Women of Achievement
for a woman whose sensitivity to women’s needs
led her to tremendous achievements for women:
Always highly motivated, Melvena Leake taught school for 30 years, worked as a volunteer probation officer, and sold real estate on the side. She planned to travel when she retired but instead fate and a vision of making a difference in the lives of women just released from prison led her on a different journey.
After retiring, Melvena Leake began visiting women in prison as part of her church’s ministry. She found that many of the women were not first-time offenders but had returned to prison after being released. She listened to their stories and asked questions of her own.
“How many times have you been here? Why do you keep coming back?” she asked. And she started researching recidivism. She found that having a place to go upon release was essential in staying out of jail. And she dreamed of a halfway house that could be that place.
Melvena and her husband postponed their travel plans and she looked for funding to create that house. On December 7, 1999, Karat Place, Inc., a grassroots, non-profit residential rehabilitation program for homeless women ex-offenders, was chartered. It received its 501(c)(3) status in May 2000 and Melvena began accepting in-kind donations and planning operating procedures. In January 2001, Karat Place became an official service provider.
Karat Place is more than a residential facility. Its goal is to prepare women for living-wage employment and to help improve parenting skills so that these women may be successfully reunited with their children. Melvena helps them access medical care and teaches job interviewing and life skills so that they learn to share a vision of a life of their own. The program is called START, Special Transitional Actions to Restore Talents.
Once employed, the women contribute 30% of their wages to the program and save 30%. They apply for food stamps to cover the costs of food. They shop, plan and prepare balanced meals, and do the cleaning. Coming from chaotic past lives, some residents have never before made so much as a grocery list. Children visit on weekends.
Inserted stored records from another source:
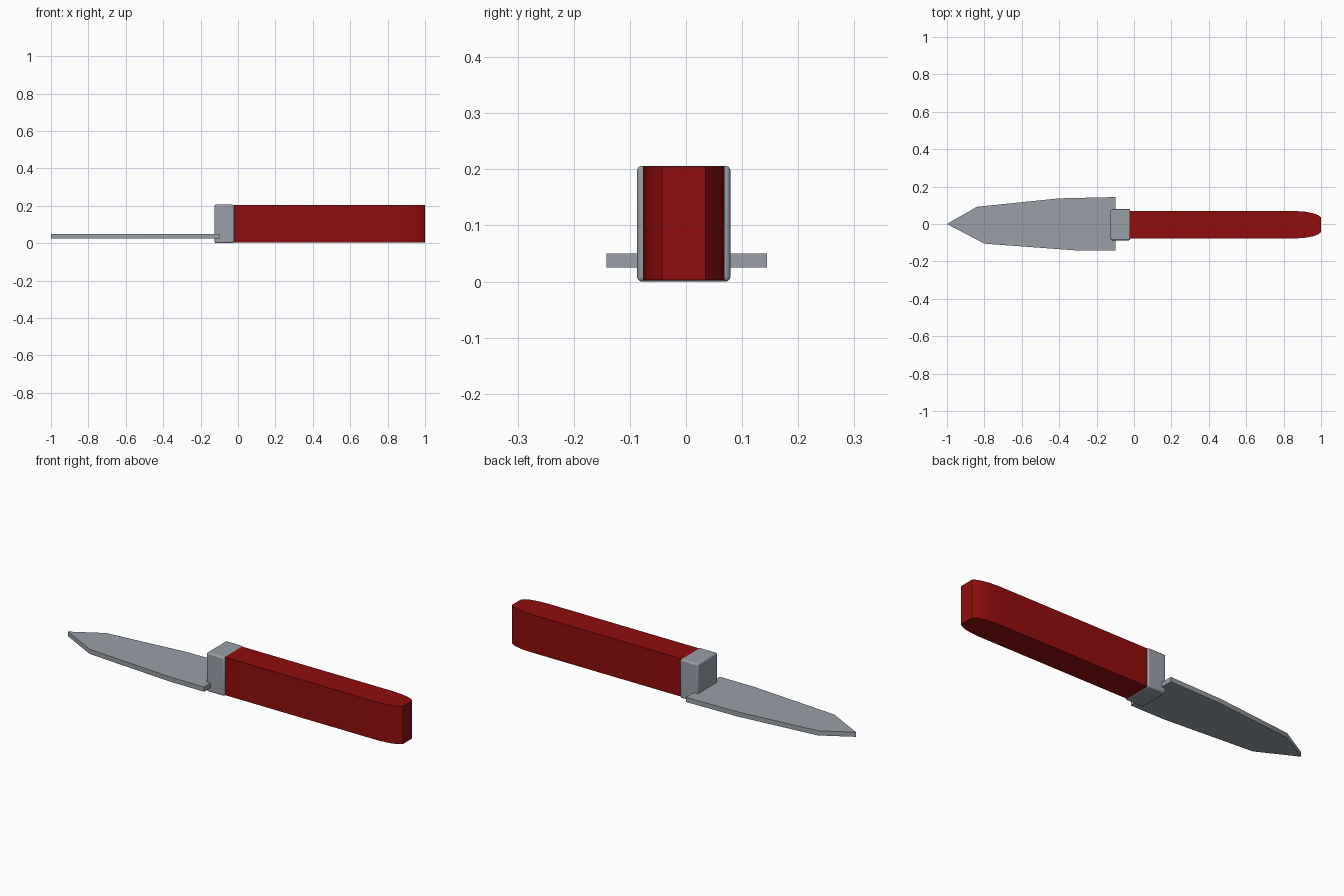
import bpy
import bmesh
from math import radians

cube = bpy.data.objects.get("Cube")
if cube:
    bpy.data.objects.remove(cube, do_unlink=True)


def material(name, colour):
    mat = bpy.data.materials.new(name)
    mat.use_nodes = True
    mat.diffuse_color = colour
    mat.node_tree.nodes["Principled BSDF"].inputs["Base Color"].default_value = colour
    return mat


def extruded(name, outline, low, high, mat, bevel=0.0):
    """Raise a flat outline into a solid between two heights."""
    bm = bmesh.new()
    base = bm.faces.new([bm.verts.new((x, y, low)) for x, y in outline])
    top = bmesh.ops.extrude_face_region(bm, geom=[base])["geom"]
    verts = [v for v in top if isinstance(v, bmesh.types.BMVert)]
    bmesh.ops.translate(bm, verts=verts, vec=(0, 0, high - low))
    bmesh.ops.recalc_face_normals(bm, faces=bm.faces)
    mesh = bpy.data.meshes.new(name)
    bm.to_mesh(mesh)
    bm.free()
    mesh.materials.append(mat)
    obj = bpy.data.objects.new(name, mesh)
    bpy.context.collection.objects.link(obj)
    if bevel:
        mod = obj.modifiers.new("soft_edges", "BEVEL")
        mod.width = bevel
        mod.segments = 3
    bpy.ops.object.select_all(action="DESELECT")
    obj.select_set(True)
    bpy.context.view_layer.objects.active = obj
    bpy.ops.object.shade_smooth_by_angle(angle=radians(35))
    return obj


steel = material("steel grey", (0.32, 0.35, 0.39, 1))
red = material("handle red", (0.28, 0.004, 0.004, 1))
MID = -0.004  # handle and guard sit slightly off the blade's centre line

# Blade: flat pointed plate
blade = [(-1, 0), (-0.80, -0.105), (-0.30, -0.142), (-0.10, -0.142),
         (-0.10, 0.144), (-0.40, 0.137), (-0.84, 0.092)]
extruded("blade", blade, 0.025, 0.05, steel)

# Guard: softened block between blade and handle
guard = [(-0.125, MID - 0.083), (-0.02, MID - 0.083),
         (-0.02, MID + 0.083), (-0.125, MID + 0.083)]
extruded("guard", guard, 0.0, 0.206, steel, 0.008)

# Handle: long bar with a rounded butt, mirrored across its centre line
side = [(-0.03, 0.073), (0.87, 0.073), (0.92, 0.069), (0.96, 0.061),
        (0.985, 0.051), (1.0, 0.039)]
handle = [(x, MID + y) for x, y in side] + [(x, MID - y) for x, y in reversed(side)]
extruded("handle", handle, 0.003, 0.205, red)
Most participants are self-sufficient within the first six months but can stay up to two years.
Karat Place started with 4 beds. The second location had 12, and the current facility has 16.
Karat Place is proud of its first 10 years. Over 200 women have been reunited with their families, have found good jobs, and have stayed out of jail. The hotel industry has been especially helpful, providing jobs in housekeeping. Karat Place “graduates” are supervisors at both the Marriott and the Madison Hotel.
Funding continues to be a challenge. Melvena puts together money from churches, foundations, corporations, individuals, and her own savings. (Remember those travel plans?) She takes no salary for herself.
Hers is a purpose-driven life. The program isn’t faith-based, but that’s how she made it. “What God ordains, he maintains,” she says. She’s quick to point out that she couldn’t do this all alone. It is the work of many hands; volunteers, board members, those who donate both in-kind and in cash.
Asked how she achieves her high success rate, she says that the women know that she believes in them. She’s strict. She knows that some may laugh at her ways, but they all know she cares. Many have returned to thank her.
The age-old measure of value is gold, and thus the name Karat Place. Melvena’s belief in these women and her vision of transforming broken lives into something of beauty and value has become a glowing reality.